Collection entries
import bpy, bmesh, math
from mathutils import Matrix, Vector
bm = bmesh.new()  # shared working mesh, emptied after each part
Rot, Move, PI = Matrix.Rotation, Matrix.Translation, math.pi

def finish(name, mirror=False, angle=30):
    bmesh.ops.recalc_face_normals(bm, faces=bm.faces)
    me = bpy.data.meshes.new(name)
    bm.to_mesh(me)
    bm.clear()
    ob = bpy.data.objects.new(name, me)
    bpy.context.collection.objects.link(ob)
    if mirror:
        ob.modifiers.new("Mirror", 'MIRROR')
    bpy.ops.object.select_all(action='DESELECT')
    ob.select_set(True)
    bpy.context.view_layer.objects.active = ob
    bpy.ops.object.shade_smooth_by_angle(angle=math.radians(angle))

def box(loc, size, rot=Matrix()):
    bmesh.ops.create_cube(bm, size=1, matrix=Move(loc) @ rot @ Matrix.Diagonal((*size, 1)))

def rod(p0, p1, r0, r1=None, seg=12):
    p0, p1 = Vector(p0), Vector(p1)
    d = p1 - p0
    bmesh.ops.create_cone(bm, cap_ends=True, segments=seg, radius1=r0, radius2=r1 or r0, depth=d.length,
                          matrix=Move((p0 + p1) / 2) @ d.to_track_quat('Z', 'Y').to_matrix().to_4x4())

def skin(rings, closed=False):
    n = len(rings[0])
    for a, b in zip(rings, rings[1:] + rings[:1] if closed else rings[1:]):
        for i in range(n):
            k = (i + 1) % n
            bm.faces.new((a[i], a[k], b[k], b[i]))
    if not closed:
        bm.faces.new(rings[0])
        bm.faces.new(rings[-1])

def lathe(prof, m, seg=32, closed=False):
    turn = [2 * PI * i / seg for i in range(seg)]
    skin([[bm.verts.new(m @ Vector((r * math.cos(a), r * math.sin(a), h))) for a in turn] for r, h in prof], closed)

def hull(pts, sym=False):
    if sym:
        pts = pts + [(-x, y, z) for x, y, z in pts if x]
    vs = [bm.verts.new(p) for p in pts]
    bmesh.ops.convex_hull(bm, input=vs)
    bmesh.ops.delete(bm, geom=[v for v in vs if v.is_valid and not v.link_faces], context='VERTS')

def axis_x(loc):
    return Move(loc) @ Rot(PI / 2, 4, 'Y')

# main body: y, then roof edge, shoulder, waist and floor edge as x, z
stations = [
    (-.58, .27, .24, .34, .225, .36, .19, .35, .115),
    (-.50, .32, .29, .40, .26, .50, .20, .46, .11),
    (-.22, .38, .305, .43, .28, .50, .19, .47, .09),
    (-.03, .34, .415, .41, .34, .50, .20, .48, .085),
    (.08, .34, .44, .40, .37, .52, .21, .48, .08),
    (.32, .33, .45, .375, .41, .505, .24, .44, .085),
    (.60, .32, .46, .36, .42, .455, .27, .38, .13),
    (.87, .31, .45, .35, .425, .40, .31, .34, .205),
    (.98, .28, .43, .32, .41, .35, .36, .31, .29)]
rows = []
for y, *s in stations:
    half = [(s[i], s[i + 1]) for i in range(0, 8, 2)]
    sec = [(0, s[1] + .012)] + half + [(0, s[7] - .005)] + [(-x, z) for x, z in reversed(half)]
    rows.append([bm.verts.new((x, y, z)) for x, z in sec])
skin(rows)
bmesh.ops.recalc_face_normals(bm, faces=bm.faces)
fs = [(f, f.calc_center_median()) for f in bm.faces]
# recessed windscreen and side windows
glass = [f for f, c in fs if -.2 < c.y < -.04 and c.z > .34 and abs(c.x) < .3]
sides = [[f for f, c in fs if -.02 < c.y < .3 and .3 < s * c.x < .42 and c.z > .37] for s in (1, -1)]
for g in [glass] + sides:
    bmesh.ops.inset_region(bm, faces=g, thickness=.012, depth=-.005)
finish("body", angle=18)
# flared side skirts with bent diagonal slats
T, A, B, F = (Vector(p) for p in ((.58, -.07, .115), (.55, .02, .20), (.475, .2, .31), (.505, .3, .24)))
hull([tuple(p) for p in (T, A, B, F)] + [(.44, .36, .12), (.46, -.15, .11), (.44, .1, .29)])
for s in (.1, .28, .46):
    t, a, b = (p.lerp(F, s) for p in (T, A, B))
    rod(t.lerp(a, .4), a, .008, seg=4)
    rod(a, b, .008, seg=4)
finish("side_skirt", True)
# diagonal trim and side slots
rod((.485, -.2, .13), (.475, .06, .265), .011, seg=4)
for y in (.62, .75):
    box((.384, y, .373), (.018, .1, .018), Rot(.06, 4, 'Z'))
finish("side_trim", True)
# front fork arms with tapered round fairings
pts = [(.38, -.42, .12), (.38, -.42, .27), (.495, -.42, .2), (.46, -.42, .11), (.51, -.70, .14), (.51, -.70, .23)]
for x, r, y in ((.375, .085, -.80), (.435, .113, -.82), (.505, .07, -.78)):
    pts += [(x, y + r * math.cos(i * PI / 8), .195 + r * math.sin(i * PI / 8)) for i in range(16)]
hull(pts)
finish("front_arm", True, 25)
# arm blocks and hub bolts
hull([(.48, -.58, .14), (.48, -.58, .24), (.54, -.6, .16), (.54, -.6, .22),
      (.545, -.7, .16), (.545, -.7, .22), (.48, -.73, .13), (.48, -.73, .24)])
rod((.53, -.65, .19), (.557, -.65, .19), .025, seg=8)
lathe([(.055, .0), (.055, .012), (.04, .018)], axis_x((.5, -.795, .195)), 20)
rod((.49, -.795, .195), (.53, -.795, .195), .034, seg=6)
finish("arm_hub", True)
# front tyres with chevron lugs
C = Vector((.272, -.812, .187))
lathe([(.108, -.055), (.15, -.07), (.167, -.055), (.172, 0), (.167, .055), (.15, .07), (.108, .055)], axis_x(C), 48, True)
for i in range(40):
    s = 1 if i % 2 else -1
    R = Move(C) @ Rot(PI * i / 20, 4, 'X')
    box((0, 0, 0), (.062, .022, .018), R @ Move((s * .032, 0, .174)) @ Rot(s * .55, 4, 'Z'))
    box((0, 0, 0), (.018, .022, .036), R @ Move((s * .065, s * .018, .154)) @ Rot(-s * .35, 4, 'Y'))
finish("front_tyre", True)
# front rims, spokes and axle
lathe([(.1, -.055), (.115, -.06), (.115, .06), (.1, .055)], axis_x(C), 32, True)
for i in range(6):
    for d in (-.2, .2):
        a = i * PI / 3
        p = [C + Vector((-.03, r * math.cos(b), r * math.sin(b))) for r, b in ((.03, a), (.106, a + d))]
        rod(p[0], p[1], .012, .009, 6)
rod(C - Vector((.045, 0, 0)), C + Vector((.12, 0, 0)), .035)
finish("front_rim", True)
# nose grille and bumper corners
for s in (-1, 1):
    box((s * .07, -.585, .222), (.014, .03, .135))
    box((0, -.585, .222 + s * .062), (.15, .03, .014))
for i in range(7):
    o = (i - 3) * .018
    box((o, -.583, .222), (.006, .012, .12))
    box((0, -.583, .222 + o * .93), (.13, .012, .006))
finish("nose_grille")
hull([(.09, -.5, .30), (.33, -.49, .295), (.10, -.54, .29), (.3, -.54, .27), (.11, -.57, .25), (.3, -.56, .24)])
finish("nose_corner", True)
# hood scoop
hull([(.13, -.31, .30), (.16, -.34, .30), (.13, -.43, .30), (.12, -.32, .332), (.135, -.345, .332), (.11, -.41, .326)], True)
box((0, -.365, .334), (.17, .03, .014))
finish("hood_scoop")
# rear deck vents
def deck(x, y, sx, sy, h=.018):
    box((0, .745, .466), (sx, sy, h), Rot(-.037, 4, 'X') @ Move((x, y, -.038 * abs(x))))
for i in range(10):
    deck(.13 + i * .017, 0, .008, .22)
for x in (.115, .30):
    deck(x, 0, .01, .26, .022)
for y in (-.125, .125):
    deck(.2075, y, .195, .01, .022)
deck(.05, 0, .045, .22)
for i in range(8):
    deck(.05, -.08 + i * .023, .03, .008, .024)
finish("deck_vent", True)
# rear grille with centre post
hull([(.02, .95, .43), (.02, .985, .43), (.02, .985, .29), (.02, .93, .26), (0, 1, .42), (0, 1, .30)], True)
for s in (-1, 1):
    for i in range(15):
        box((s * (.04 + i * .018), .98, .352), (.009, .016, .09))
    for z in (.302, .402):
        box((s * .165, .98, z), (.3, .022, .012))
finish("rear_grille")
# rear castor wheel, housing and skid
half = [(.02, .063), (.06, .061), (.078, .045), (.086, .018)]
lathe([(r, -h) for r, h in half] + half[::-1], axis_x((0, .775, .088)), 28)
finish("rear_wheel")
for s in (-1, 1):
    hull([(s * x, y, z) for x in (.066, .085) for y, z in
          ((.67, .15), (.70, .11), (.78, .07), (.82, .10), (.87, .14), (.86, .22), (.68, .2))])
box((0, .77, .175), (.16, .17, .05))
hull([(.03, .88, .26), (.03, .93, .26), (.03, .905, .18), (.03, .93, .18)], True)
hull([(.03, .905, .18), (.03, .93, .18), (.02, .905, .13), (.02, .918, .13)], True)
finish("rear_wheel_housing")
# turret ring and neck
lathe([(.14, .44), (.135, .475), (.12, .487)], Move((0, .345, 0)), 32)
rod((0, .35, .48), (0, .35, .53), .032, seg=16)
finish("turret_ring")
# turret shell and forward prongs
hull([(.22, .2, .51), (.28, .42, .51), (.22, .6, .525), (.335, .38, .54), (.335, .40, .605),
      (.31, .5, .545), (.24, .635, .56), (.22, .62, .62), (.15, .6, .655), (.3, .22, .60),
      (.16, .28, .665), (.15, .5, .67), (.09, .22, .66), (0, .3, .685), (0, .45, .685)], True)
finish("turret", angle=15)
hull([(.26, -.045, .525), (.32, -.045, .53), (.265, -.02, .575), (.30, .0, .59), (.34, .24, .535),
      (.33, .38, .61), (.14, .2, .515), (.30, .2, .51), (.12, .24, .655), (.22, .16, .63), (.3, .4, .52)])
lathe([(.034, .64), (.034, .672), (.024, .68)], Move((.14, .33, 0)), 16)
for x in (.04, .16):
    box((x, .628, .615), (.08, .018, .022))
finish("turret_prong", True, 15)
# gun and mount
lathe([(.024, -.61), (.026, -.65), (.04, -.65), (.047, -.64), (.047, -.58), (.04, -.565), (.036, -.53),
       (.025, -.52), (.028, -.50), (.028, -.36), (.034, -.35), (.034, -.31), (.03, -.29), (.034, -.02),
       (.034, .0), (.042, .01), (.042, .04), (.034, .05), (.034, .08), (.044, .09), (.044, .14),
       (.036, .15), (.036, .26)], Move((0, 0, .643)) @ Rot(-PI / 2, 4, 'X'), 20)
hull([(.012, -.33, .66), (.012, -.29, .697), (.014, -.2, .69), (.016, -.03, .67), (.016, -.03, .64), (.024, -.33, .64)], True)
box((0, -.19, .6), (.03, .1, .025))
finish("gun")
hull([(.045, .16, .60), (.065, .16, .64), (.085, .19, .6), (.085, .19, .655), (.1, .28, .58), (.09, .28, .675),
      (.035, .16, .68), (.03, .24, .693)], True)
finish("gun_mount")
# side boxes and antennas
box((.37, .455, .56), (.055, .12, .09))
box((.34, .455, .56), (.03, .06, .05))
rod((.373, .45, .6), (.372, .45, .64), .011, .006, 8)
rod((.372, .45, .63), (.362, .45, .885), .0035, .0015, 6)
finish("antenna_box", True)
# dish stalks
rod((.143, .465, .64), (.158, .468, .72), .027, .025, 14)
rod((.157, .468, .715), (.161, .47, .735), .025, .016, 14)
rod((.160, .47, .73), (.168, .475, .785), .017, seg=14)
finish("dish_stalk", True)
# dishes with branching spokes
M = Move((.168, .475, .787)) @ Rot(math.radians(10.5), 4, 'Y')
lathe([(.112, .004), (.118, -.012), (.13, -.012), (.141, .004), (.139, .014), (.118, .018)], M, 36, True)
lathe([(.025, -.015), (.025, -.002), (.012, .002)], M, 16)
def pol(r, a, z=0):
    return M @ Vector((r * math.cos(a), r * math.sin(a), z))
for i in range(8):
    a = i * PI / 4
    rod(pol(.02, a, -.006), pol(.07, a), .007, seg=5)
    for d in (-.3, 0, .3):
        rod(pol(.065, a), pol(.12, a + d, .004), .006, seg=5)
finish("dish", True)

Work required: Reproduce only the lines above spanning from the line containing "axis_x(C), 32, True)" through the line containing "-.41, .326)], True)", word for word.

Solution to the problem:
lathe([(.1, -.055), (.115, -.06), (.115, .06), (.1, .055)], axis_x(C), 32, True)
for i in range(6):
    for d in (-.2, .2):
        a = i * PI / 3
        p = [C + Vector((-.03, r * math.cos(b), r * math.sin(b))) for r, b in ((.03, a), (.106, a + d))]
        rod(p[0], p[1], .012, .009, 6)
rod(C - Vector((.045, 0, 0)), C + Vector((.12, 0, 0)), .035)
finish("front_rim", True)
# nose grille and bumper corners
for s in (-1, 1):
    box((s * .07, -.585, .222), (.014, .03, .135))
    box((0, -.585, .222 + s * .062), (.15, .03, .014))
for i in range(7):
    o = (i - 3) * .018
    box((o, -.583, .222), (.006, .012, .12))
    box((0, -.583, .222 + o * .93), (.13, .012, .006))
finish("nose_grille")
hull([(.09, -.5, .30), (.33, -.49, .295), (.10, -.54, .29), (.3, -.54, .27), (.11, -.57, .25), (.3, -.56, .24)])
finish("nose_corner", True)
# hood scoop
hull([(.13, -.31, .30), (.16, -.34, .30), (.13, -.43, .30), (.12, -.32, .332), (.135, -.345, .332), (.11, -.41, .326)], True)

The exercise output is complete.